History will not forgive us if we fail to seize the opportunity now and resolve the vexatious Babri Masjid-Ramjanmabhoomi dispute. The hopes of a judicial settlement of the decades-old title dispute have brightened with the Supreme Court setting October 18 as the deadline for both sides to conclude arguments. The final verdict is expected before the end of November when the Chief Justice Ranjan Gogoi, who is heading the five-member constitution bench conducting daily hearings, will retire. Given the long, tortuous course that the agitation for Ram Mandir and the litigation have taken, the ongoing hearings in the apex court represent the best opportunity to settle the dispute for all time. This may well be the last lap of what is one of the most historic and complex cases ever handled by Indian judiciary. The final verdict, whichever way it goes, will be Gogoi’s swan song as well as his legacy. The judgement is bound to have a major impact on the course of national politics in the backdrop of the rising forces of Hindutva and nationalist narrative being amplified by the policies like the abrogation of Article 370, National Register of Citizens (NRC) and the renewed push for Uniform Civil Code. The construction of Ram tempe at the disputed site in Ayodhya has also been a core element of the BJP’s election promises. Since the matter is in the court, the saffron party has been constrained from taking any executive decisions relating to the matter, despite having a full majority in the Parliament.
Though Prime Minister Narendra Modi has appealed to the political leaders to show restraint and have faith in the judiciary, his own party ally Shiv Sena has been making belligerent statements on building Ram temple. All the stakeholders must abide by the apex court’s verdict without any ifs and buts. Since the four-month-long mediation efforts between Hindu and Muslim claimants failed to yield any result, the matter must now be left to the judiciary. The case is less about the land and more about healing the wounds, bridging the hearts and restoring communal harmony. The country has seen a lot of bloodshed over Ayodhya and endured deep wounds that are yet to heal. India cannot hope to meet the aspirations of the post-liberalisation generation if it continues to cling on to the painful baggage of the past.

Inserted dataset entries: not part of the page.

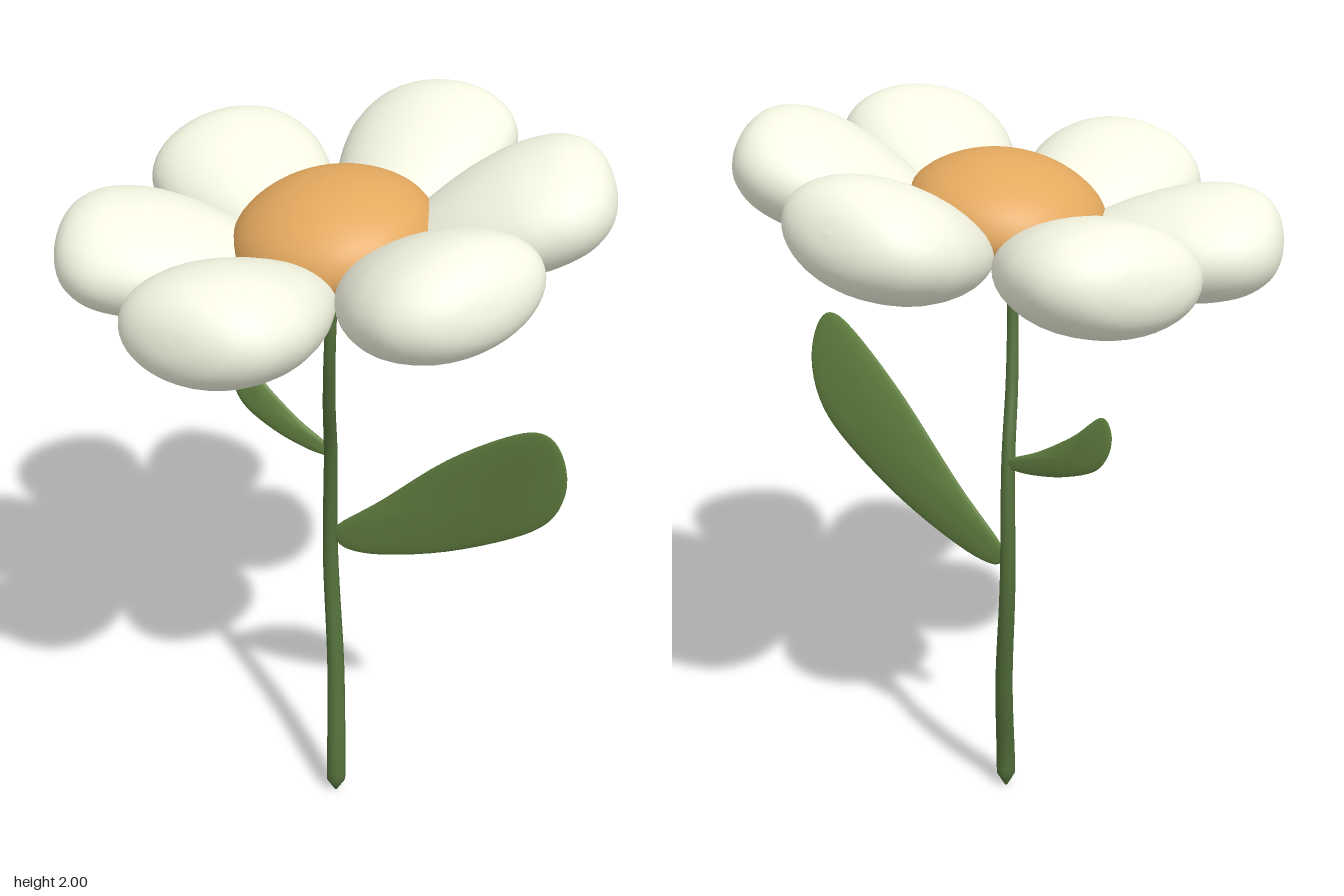
import * as THREE from 'three';
import { mergeVertices } from 'three/addons/utils/BufferGeometryUtils.js';

const V2 = (a) => a.map(([x, y]) => new THREE.Vector2(x, y));
const paint = (color) => new THREE.MeshStandardMaterial({ color });
const petalPaint = paint(0xf7f8e4), centrePaint = paint(0xe4a95f);
const stemPaint = paint(0x526e3a), leafPaint = paint(0x658443);

function add(parent, name, geometry, material) {
  const mesh = new THREE.Mesh(geometry, material);
  mesh.name = name;
  parent.add(mesh);
  return mesh;
}

// Tube along a curve whose thickness follows radius(t)
function taperedTube(curve, radius) {
  const g = new THREE.TubeGeometry(curve, 80, 1, 14);
  const p = g.attributes.position, v = new THREE.Vector3();
  for (let i = 0; i < p.count; i++) {
    const t = g.attributes.uv.getX(i), c = curve.getPointAt(t);
    v.fromBufferAttribute(p, i).sub(c).multiplyScalar(radius(t)).add(c);
    p.setXYZ(i, v.x, v.y, v.z);
  }
  g.computeVertexNormals();
  return g;
}

// Lens-shaped leaf: a sphere spread out to a counter-clockwise outline
function leafGeometry(outline, centre, thickness, depth) {
  const curve = new THREE.SplineCurve(V2([...outline, outline[0]]));
  const g = new THREE.SphereGeometry(1, 56, 18);
  const p = g.attributes.position;
  for (let i = 0; i < p.count; i++) {
    const c = p.getY(i), s = Math.sqrt(Math.max(0, 1 - c * c));
    // The sphere's u runs slightly past 0 and 1 at its poles
    const o = curve.getPoint(THREE.MathUtils.clamp(g.attributes.uv.getX(i), 0, 1));
    const x = centre[0] + s * (o.x - centre[0]);
    const y = centre[1] + s * (o.y - centre[1]);
    p.setXYZ(i, x, y, depth(y) + thickness * c);
  }
  g.deleteAttribute('uv');
  g.deleteAttribute('normal');
  const merged = mergeVertices(g, 1e-5);
  merged.computeVertexNormals();
  return merged;
}

// Lathe from a smooth profile of [radius, height] points
function smoothLathe(points, segments) {
  const profile = new THREE.SplineCurve(V2(points)).getPoints(36);
  profile.forEach((q) => { q.x = Math.max(0, q.x); });
  return new THREE.LatheGeometry(profile, segments);
}

// Egg-shaped petal, blunt at the outer end, flattened and tipped upward along +x
function petalGeometry() {
  const g = smoothLathe([
    [0, 0.095], [0.055, 0.115], [0.13, 0.225], [0.19, 0.34], [0.222, 0.44],
    [0.23, 0.52], [0.212, 0.605], [0.158, 0.667], [0.08, 0.697], [0, 0.704],
  ], 40);
  g.rotateZ(-Math.PI / 2);
  g.scale(1, 0.6, 1);
  g.rotateZ(0.25);
  return g;
}

export function createModel() {
  const flower = new THREE.Group();
  flower.name = 'flower';

  // Curving stem, pointed at the foot and thinner toward the top
  const stemCurve = new THREE.CatmullRomCurve3([
    [0.022, 0, 0.04], [0.022, 0.1, 0.038], [-0.016, 0.4, -0.022], [-0.06, 0.75, -0.066],
    [-0.042, 1.1, -0.038], [-0.008, 1.3, 0.025], [0.018, 1.5, 0.062], [0.014, 1.7, 0.035],
  ].map((a) => new THREE.Vector3(...a)));
  add(flower, 'stem', taperedTube(stemCurve, (t) =>
    (0.028 - 0.015 * t) * Math.min(1, 0.15 + t / 0.03)), stemPaint);

  // Large cupped leaf on the left, small leaf on the right
  add(flower, 'largeLeaf', leafGeometry([
    [-0.05, 0.82], [-0.01, 0.79], [0.1, 0.808], [0.3, 0.89], [0.5, 1.01], [0.6, 1.105],
    [0.64, 1.22], [0.625, 1.325], [0.575, 1.367], [0.48, 1.325], [0.3, 1.185], [0.1, 0.985],
    [-0.03, 0.865],
  ], [0.36, 1.08], 0.017, (y) => -0.063 + 0.16 * (y - 0.8) ** 2), leafPaint);
  add(flower, 'smallLeaf', leafGeometry([
    [-0.055, 1.08], [-0.045, 1.095], [-0.06, 1.115], [-0.15, 1.16], [-0.26, 1.235],
    [-0.345, 1.31], [-0.375, 1.275], [-0.365, 1.21], [-0.32, 1.15], [-0.22, 1.105],
    [-0.12, 1.083],
  ], [-0.25, 1.175], 0.012, (y) => -0.05 - (y - 1.1) * 0.08), leafPaint);

  // Flower head, leaning a little to the front right
  const head = new THREE.Group();
  head.name = 'flowerHead';
  head.position.set(0.003, 1.648, -0.012);
  head.quaternion.setFromUnitVectors(
    new THREE.Vector3(0, 1, 0), new THREE.Vector3(-0.12, 1, 0.087).normalize());
  flower.add(head);

  // Domed centre with a flattened underside
  add(head, 'centre', smoothLathe([
    [0, 0.005], [0.12, 0.008], [0.2, 0.028], [0.243, 0.065], [0.256, 0.11],
    [0.23, 0.17], [0.17, 0.218], [0.09, 0.25], [0, 0.26],
  ], 48), centrePaint);

  // Six petals: front and back ones straight, side ones turned slightly sideways
  const petal = petalGeometry();
  for (const degrees of [28.5, 90, 151.5, 208.5, 270, 331.5]) {
    add(head, 'petal', petal, petalPaint).rotation.y = THREE.MathUtils.degToRad(degrees);
  }
  return flower;
}
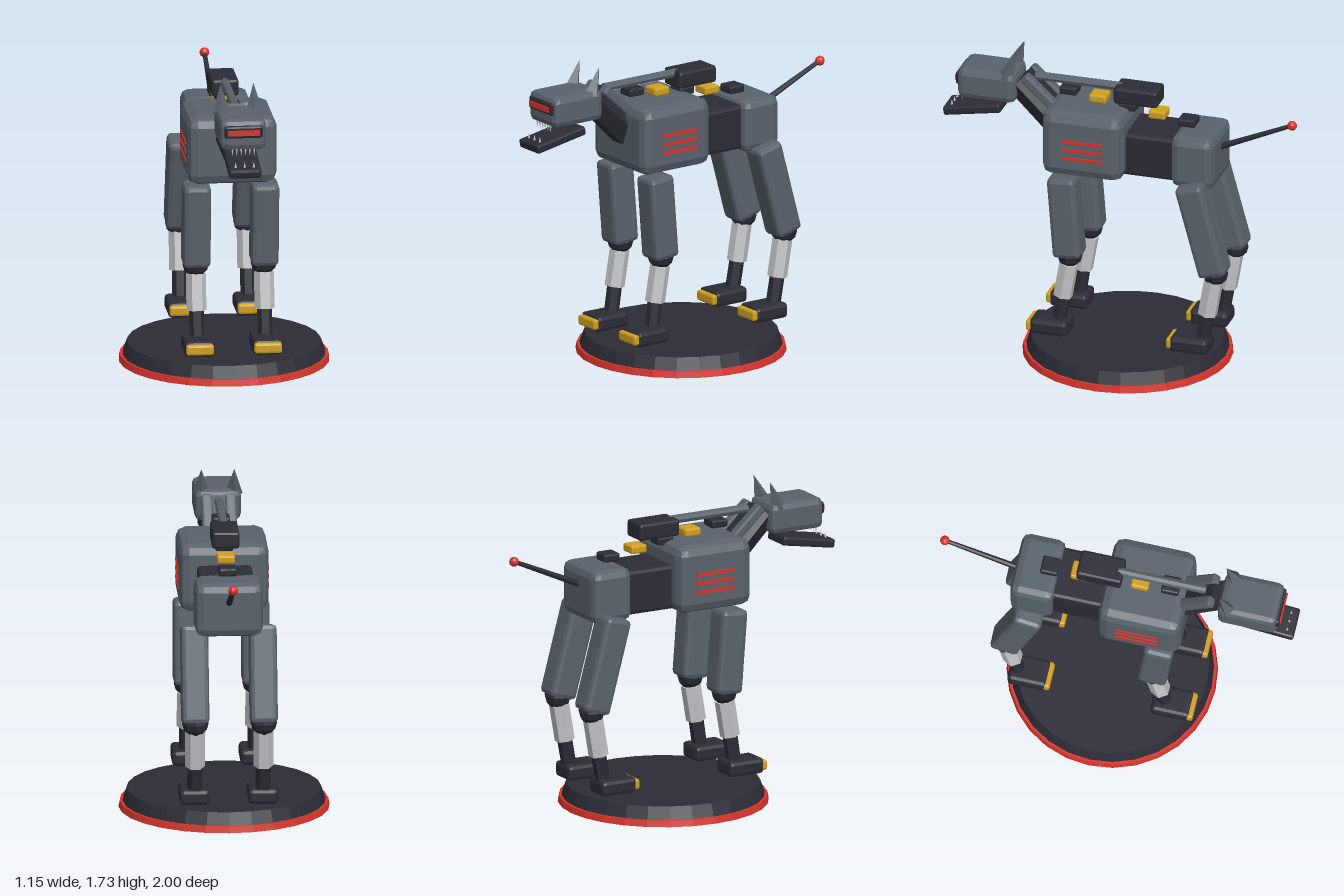
import * as THREE from 'three';
import { RoundedBoxGeometry } from 'three/addons/geometries/RoundedBoxGeometry.js';

function material(name, color) {
  const m = new THREE.MeshStandardMaterial({ color, flatShading: true });
  m.name = name;
  return m;
}

export function createModel() {
  const body = material('slate armour', 0x59626c);
  const dark = material('dark frame', 0x2b2c35);
  const light = material('light metal', 0xc4c6c9);
  const gold = material('gold', 0xd0a01f);
  const red = material('red', 0xd8342c);

  const model = new THREE.Group();
  model.name = 'robotHound';

  function add(name, geometry, mat, x, y, z, parent = model) {
    const mesh = new THREE.Mesh(geometry, mat);
    mesh.name = name;
    mesh.position.set(x, y, z);
    parent.add(mesh);
    return mesh;
  }
  // Box with bevelled edges
  const box = (name, mat, [w, h, d], r, [x, y, z], parent) =>
    add(name, new RoundedBoxGeometry(w, h, d, 1, r), mat, x, y, z, parent);

  // Turns a mesh built along y so that it runs from a to b (both [y, z])
  function along(mesh, a, b) {
    mesh.position.y = (a[0] + b[0]) / 2;
    mesh.position.z = (a[1] + b[1]) / 2;
    mesh.rotation.x = Math.atan2(b[1] - a[1], b[0] - a[0]);
    return mesh;
  }
  const span = (a, b) => Math.hypot(b[0] - a[0], b[1] - a[1]);

  // Rod in the side plane, with a corner pointing sideways
  function rod(name, mat, rBottom, rTop, a, b, x = 0, sides = 6, parent = model) {
    const g = new THREE.CylinderGeometry(rTop, rBottom, span(a, b), sides);
    g.rotateY(Math.PI / 2);
    return along(add(name, g, mat, x, 0, 0, parent), a, b);
  }

  // Display base
  add('baseRim', new THREE.CylinderGeometry(0.57, 0.577, 0.035, 28), red, 0, 0.0175, -0.035);
  add('baseTop', new THREE.CylinderGeometry(0.53, 0.555, 0.07, 28), dark, 0, 0.07, -0.035);

  // Trunk
  box('chest', body, [0.49, 0.38, 0.46], 0.055, [0, 1.288, 0.162]);
  box('waist', dark, [0.3, 0.25, 0.46], 0.02, [0, 1.24, -0.2]);
  box('hips', body, [0.37, 0.3, 0.245], 0.045, [0, 1.243, -0.45]);
  for (const side of [-1, 1]) {
    for (let i = 0; i < 3; i++) {
      add('chestStripe', new THREE.BoxGeometry(0.009, 0.019, 0.235), red,
        side * 0.246, 1.317 - i * 0.05, 0.153);
    }
  }

  // Legs: points are [y, z] in the side plane
  const legs = {
    front: { top: [1.085, 0.277], knee: [0.615, 0.24], shin: [0.565, 0.244],
      mid: [0.365, 0.278], ankle: [0.2, 0.302], foot: 0.342 },
    rear: { top: [1.135, -0.45], knee: [0.615, -0.592], shin: [0.575, -0.583],
      mid: [0.365, -0.547], ankle: [0.2, -0.517], foot: -0.458 },
  };
  for (const [end, p] of Object.entries(legs)) {
    for (const side of [-1, 1]) {
      const leg = new THREE.Group();
      leg.name = end + (side > 0 ? 'LeftLeg' : 'RightLeg');
      leg.position.x = side * 0.187;
      model.add(leg);
      along(box('upperLeg', body, [0.15, span(p.top, p.knee), 0.16], 0.025, [0, 0, 0], leg),
        p.knee, p.top);
      add('knee', new THREE.SphereGeometry(0.073, 8, 6), dark, 0, p.knee[0] + 0.005, p.knee[1], leg);
      rod('shin', light, 0.055, 0.055, p.mid, p.shin, 0, 6, leg);
      rod('lowerLeg', dark, 0.041, 0.041, p.ankle, p.mid, 0, 6, leg);
      box('foot', dark, [0.163, 0.088, 0.215], 0.022, [0, 0.188, p.foot], leg);
      box('toe', gold, [0.152, 0.058, 0.05], 0.012, [0, 0.189, p.foot + 0.104], leg);
    }
  }

  // Neck with a pair of armour pistons
  rod('neck', dark, 0.095, 0.09, [1.3, 0.33], [1.545, 0.58]);
  for (const side of [-1, 1]) {
    along(box('neckPiston', body, [0.06, 0.23, 0.055], 0.012, [side * 0.065, 0, 0]),
      [1.44, 0.37], [1.59, 0.535]);
  }

  // Head
  box('head', body, [0.254, 0.175, 0.33], 0.035, [0, 1.523, 0.741]);
  box('visorFrame', dark, [0.21, 0.07, 0.03], 0.012, [0, 1.545, 0.904]);
  add('visor', new THREE.BoxGeometry(0.175, 0.03, 0.009), red, 0, 1.542, 0.922);
  for (const side of [-1, 1]) {
    const ear = add('ear', new THREE.ConeGeometry(0.048, 0.16, 4), body, side * 0.09, 1.655, 0.61);
    ear.rotation.x = -0.33;
  }
  const jaw = box('jaw', dark, [0.178, 0.05, 0.33], 0.012, [0, 1.355, 0.833]);
  jaw.rotation.x = 0.175;

  // Teeth: six above, three below
  for (let i = 0; i < 6; i++) {
    const fang = add('upperTooth', new THREE.ConeGeometry(0.008, 0.05, 5), light,
      -0.06 + i * 0.024, 1.428, 0.89);
    fang.rotation.x = Math.PI;
  }
  for (const x of [-0.05, 0, 0.05]) {
    add('lowerTooth', new THREE.ConeGeometry(0.008, 0.035, 5), light, x, 1.372, 0.955);
  }

  // Spine plates, stepping down towards the tail
  for (let i = 0; i < 5; i++) {
    box('spinePlate', i % 2 ? gold : dark, [0.098, 0.046, 0.098], 0.01,
      [0, 1.525 - i * 0.0255, 0.295 - i * 0.169]);
  }

  // Back-mounted launcher
  box('launcherBody', dark, [0.15, 0.096, 0.25], 0.015, [0, 1.547, -0.097]);
  rod('launcherBarrel', body, 0.025, 0.025, [1.575, 0], [1.575, 0.49], 0, 8);

  // Tail antenna
  rod('tail', dark, 0.018, 0.012, [1.29, -0.56], [1.472, -0.97], 0, 8);
  add('tailTip', new THREE.SphereGeometry(0.027, 10, 8), red, 0, 1.472, -0.972);

  return model;
}
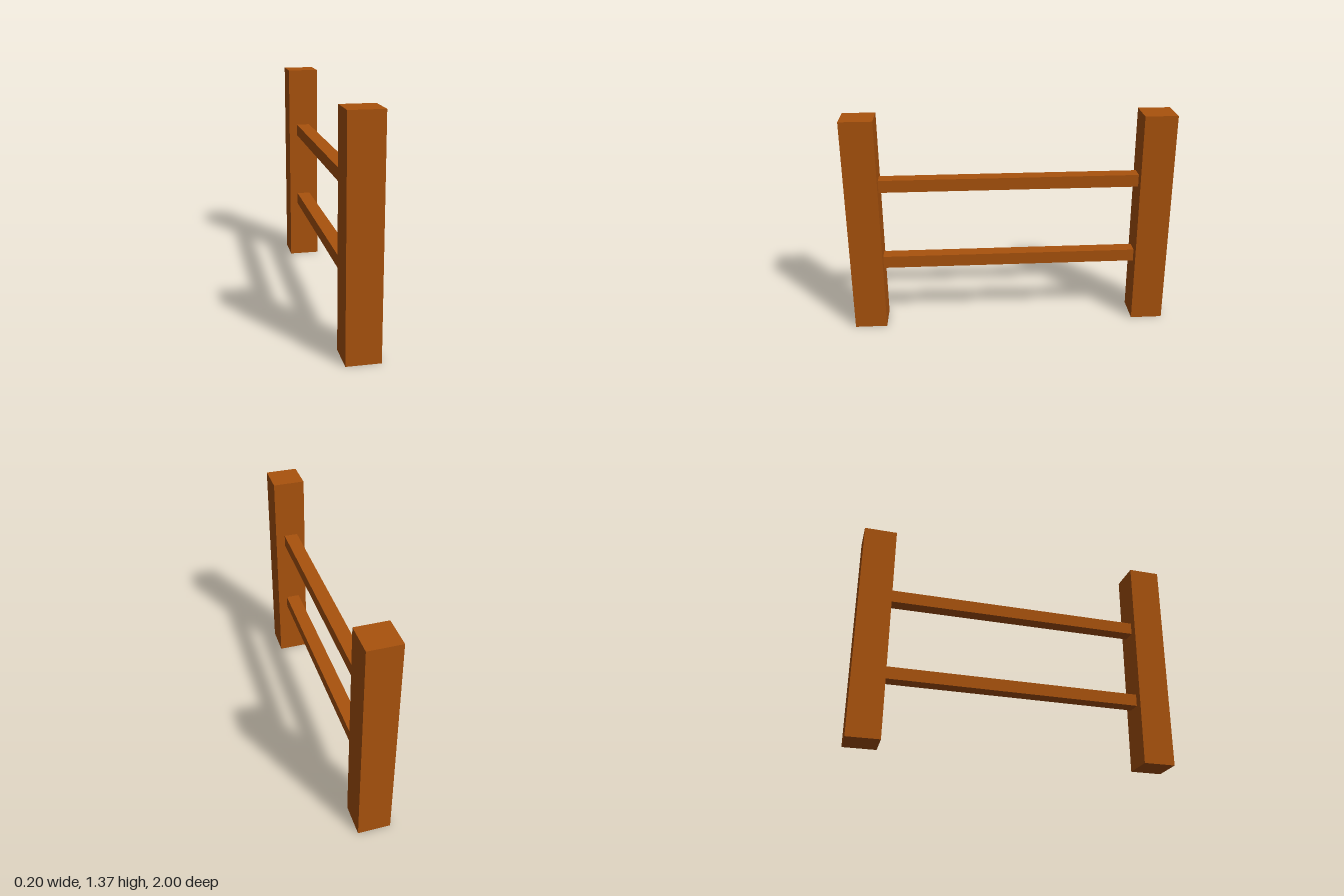
import * as THREE from 'three';

export function createModel() {
  const group = new THREE.Group();
  const wood = new THREE.MeshStandardMaterial({ color: 0xa9520d });
  wood.name = 'brown wood';

  const addBeam = (name, size, position) => {
    const mesh = new THREE.Mesh(new THREE.BoxGeometry(...size), wood);
    mesh.name = name;
    mesh.position.set(...position);
    group.add(mesh);
  };

  // Square posts at each end
  const postHeight = 1.366;
  const postWidth = 0.2;
  for (const [name, side] of [['frontPost', 1], ['backPost', -1]]) {
    addBeam(name, [postWidth, postHeight, postWidth], [0, postHeight / 2, side * (1 - postWidth / 2)]);
  }

  // Thin rails spanning between the posts
  const railLength = 2 - 2 * postWidth;
  for (const [name, y] of [['upperRail', 0.94], ['lowerRail', 0.429]]) {
    addBeam(name, [0.088, 0.077, railLength], [-0.003, y, 0]);
  }

  return group;
}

Unless the ghosts of the tumultuous history are exorcised, it is not possible to build a secure and prosperous future. The mood in the 21st century is one of optimism and hope. There is now an overwhelming yearning among both Hindus and Muslims for a peaceful resolution of the dispute and for putting the bitterness of the past behind them.